Records excerpted from a collection:
+ + + + + + +
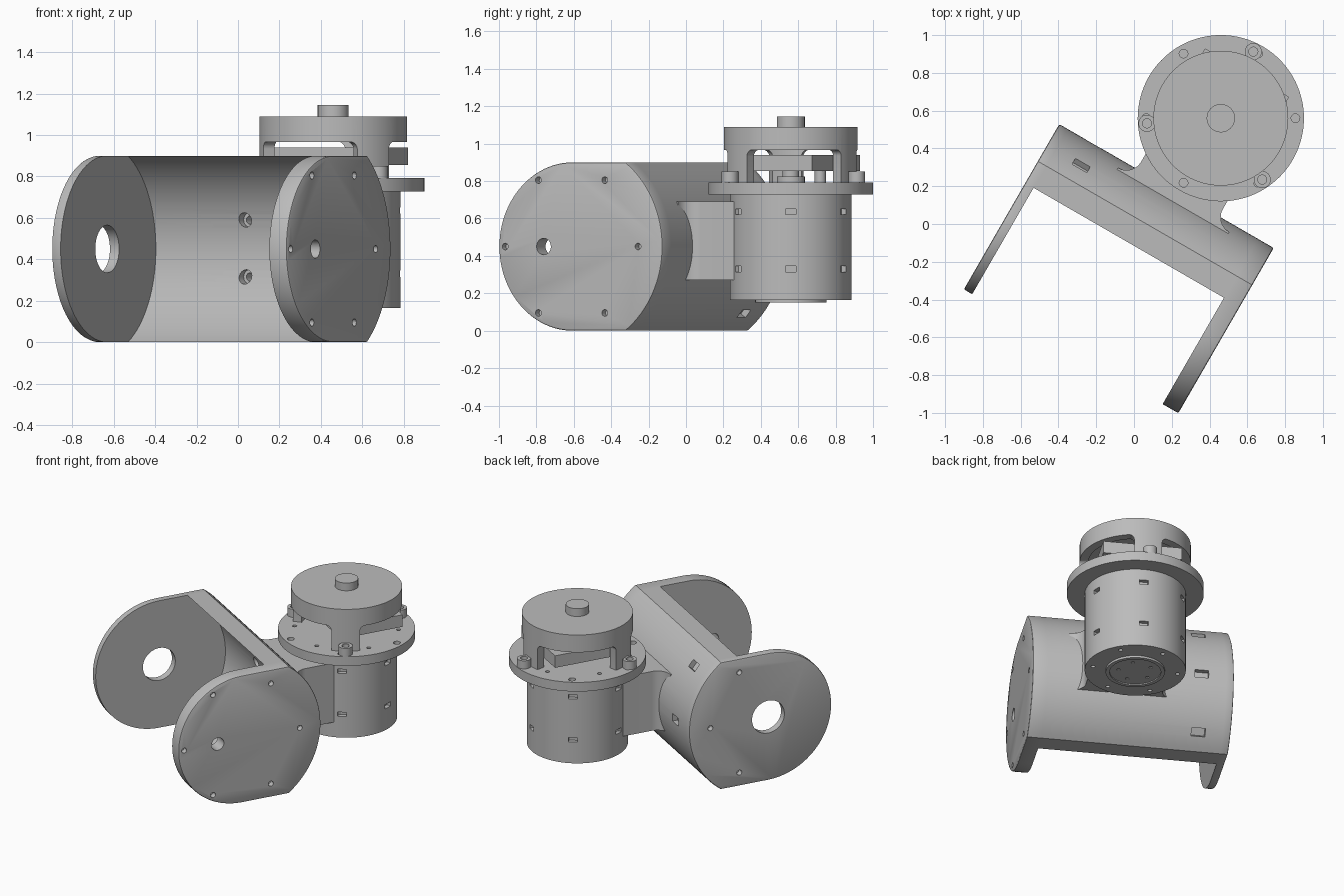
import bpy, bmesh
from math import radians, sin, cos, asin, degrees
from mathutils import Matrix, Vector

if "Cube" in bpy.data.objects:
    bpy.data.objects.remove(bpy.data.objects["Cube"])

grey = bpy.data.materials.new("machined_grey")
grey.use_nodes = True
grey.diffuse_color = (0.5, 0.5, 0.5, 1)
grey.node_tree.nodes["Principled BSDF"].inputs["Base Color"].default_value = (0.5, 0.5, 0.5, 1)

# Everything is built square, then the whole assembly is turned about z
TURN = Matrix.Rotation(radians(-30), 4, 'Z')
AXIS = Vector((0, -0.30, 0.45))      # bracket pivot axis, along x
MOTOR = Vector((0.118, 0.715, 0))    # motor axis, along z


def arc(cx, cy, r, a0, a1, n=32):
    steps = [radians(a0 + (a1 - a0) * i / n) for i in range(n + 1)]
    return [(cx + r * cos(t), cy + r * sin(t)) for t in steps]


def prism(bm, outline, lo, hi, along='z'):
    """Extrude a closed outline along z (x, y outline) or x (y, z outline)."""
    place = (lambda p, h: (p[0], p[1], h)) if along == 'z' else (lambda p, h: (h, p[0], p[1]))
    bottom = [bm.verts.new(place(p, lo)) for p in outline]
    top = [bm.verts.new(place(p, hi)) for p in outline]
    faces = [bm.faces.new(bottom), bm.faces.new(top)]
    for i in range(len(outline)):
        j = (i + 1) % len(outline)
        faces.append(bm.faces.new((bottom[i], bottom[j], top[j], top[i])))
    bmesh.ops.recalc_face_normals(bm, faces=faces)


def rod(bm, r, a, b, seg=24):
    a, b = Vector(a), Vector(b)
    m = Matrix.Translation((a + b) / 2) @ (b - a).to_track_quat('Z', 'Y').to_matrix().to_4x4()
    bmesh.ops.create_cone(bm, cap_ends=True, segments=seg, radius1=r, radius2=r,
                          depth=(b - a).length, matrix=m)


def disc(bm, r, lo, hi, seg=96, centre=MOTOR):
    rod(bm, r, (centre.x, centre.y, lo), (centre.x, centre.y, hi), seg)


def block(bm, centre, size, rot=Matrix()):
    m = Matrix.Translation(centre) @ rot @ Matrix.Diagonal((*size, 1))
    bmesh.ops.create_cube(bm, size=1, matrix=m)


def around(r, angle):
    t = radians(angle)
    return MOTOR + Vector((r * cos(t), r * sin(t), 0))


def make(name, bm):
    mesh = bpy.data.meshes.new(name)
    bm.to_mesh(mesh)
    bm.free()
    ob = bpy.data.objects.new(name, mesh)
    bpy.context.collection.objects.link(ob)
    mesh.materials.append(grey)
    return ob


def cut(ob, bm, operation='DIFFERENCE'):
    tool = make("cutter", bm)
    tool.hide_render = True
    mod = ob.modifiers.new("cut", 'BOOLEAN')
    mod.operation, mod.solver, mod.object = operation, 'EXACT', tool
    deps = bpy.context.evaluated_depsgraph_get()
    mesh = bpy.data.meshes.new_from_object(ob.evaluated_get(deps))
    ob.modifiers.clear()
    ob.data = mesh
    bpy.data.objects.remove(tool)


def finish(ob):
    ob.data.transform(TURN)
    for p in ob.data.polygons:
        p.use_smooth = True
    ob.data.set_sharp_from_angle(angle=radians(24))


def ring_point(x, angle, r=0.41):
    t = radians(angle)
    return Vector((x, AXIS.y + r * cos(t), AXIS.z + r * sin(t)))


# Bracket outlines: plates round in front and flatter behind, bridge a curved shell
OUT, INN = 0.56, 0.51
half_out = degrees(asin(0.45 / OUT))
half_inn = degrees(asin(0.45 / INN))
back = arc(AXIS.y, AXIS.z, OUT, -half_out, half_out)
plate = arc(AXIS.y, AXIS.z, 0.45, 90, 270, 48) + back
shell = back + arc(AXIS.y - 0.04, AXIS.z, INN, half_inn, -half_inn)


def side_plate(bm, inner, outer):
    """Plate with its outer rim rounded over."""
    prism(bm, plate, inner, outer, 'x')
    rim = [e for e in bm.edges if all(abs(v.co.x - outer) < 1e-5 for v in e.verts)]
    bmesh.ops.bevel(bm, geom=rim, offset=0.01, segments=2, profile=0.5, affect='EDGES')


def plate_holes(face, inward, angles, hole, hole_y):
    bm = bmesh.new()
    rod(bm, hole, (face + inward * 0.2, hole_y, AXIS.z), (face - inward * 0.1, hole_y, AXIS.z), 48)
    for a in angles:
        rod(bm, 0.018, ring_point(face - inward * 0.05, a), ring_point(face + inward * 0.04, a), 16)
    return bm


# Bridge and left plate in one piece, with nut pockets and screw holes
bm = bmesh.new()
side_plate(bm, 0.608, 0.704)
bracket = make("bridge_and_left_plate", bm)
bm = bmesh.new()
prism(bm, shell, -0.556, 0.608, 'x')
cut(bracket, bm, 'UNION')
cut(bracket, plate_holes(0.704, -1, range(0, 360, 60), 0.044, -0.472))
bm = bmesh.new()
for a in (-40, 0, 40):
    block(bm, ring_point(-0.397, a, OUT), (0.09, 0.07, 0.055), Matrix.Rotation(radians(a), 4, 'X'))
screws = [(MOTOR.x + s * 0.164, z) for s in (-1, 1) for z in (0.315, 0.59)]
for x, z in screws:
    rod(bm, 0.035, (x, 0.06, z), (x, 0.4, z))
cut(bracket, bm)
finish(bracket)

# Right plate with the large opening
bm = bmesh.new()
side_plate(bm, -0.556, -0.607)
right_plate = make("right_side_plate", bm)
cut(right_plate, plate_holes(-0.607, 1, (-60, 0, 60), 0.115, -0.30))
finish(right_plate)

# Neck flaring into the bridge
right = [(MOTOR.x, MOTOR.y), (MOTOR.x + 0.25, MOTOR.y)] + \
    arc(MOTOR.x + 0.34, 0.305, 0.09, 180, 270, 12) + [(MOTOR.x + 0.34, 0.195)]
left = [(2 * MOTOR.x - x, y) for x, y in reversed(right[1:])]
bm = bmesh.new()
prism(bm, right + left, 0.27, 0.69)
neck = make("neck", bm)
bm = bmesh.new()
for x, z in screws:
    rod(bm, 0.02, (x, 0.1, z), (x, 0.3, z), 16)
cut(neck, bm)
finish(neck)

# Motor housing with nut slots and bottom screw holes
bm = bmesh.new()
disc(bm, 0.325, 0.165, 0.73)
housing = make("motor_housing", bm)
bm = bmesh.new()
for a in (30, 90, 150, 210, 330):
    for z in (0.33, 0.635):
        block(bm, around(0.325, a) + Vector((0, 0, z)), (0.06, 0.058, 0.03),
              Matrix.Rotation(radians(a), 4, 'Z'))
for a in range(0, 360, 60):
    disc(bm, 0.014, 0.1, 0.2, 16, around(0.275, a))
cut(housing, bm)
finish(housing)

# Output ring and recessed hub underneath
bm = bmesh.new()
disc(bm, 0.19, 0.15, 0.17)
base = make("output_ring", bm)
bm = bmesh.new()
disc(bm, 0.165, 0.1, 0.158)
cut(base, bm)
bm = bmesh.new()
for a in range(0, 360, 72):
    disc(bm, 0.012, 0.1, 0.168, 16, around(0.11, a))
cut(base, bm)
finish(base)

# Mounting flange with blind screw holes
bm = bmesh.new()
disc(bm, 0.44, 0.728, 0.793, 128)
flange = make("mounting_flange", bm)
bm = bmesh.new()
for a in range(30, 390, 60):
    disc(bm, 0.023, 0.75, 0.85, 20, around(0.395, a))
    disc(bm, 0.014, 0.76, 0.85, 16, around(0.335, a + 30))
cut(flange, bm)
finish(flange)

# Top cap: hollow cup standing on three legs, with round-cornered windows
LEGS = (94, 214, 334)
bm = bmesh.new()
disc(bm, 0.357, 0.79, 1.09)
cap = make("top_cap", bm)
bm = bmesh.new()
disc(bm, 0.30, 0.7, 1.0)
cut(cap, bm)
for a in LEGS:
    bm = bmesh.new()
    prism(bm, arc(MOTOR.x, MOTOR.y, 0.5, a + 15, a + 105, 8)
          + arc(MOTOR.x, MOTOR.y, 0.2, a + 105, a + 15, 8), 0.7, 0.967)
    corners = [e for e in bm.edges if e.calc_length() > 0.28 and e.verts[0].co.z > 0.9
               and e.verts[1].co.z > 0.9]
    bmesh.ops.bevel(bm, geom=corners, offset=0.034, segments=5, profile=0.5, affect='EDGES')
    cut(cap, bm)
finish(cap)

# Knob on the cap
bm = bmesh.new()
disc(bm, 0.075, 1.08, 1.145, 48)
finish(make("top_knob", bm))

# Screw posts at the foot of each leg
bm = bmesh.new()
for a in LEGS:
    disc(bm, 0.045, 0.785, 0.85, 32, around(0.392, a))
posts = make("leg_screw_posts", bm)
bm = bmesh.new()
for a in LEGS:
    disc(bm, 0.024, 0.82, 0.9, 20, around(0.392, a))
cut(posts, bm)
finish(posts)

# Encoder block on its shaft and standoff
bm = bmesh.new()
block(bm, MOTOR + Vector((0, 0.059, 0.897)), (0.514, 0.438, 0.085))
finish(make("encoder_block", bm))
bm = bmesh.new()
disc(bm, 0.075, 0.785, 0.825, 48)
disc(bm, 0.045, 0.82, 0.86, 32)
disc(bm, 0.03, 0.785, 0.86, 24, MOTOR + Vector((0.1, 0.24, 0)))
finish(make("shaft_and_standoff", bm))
+ + + + + + +
Task description:
Produce only the lines from the line containing "bmesh.ops.create_cube(bm, size=1, matrix=m)" through the line containing "back = arc(AXIS.y, AXIS.z, OUT, -half_out, half_out)", inclusive of both, exactly as they stand in the entries above.

Exercise solution:
    bmesh.ops.create_cube(bm, size=1, matrix=m)


def around(r, angle):
    t = radians(angle)
    return MOTOR + Vector((r * cos(t), r * sin(t), 0))


def make(name, bm):
    mesh = bpy.data.meshes.new(name)
    bm.to_mesh(mesh)
    bm.free()
    ob = bpy.data.objects.new(name, mesh)
    bpy.context.collection.objects.link(ob)
    mesh.materials.append(grey)
    return ob


def cut(ob, bm, operation='DIFFERENCE'):
    tool = make("cutter", bm)
    tool.hide_render = True
    mod = ob.modifiers.new("cut", 'BOOLEAN')
    mod.operation, mod.solver, mod.object = operation, 'EXACT', tool
    deps = bpy.context.evaluated_depsgraph_get()
    mesh = bpy.data.meshes.new_from_object(ob.evaluated_get(deps))
    ob.modifiers.clear()
    ob.data = mesh
    bpy.data.objects.remove(tool)


def finish(ob):
    ob.data.transform(TURN)
    for p in ob.data.polygons:
        p.use_smooth = True
    ob.data.set_sharp_from_angle(angle=radians(24))


def ring_point(x, angle, r=0.41):
    t = radians(angle)
    return Vector((x, AXIS.y + r * cos(t), AXIS.z + r * sin(t)))


# Bracket outlines: plates round in front and flatter behind, bridge a curved shell
OUT, INN = 0.56, 0.51
half_out = degrees(asin(0.45 / OUT))
half_inn = degrees(asin(0.45 / INN))
back = arc(AXIS.y, AXIS.z, OUT, -half_out, half_out)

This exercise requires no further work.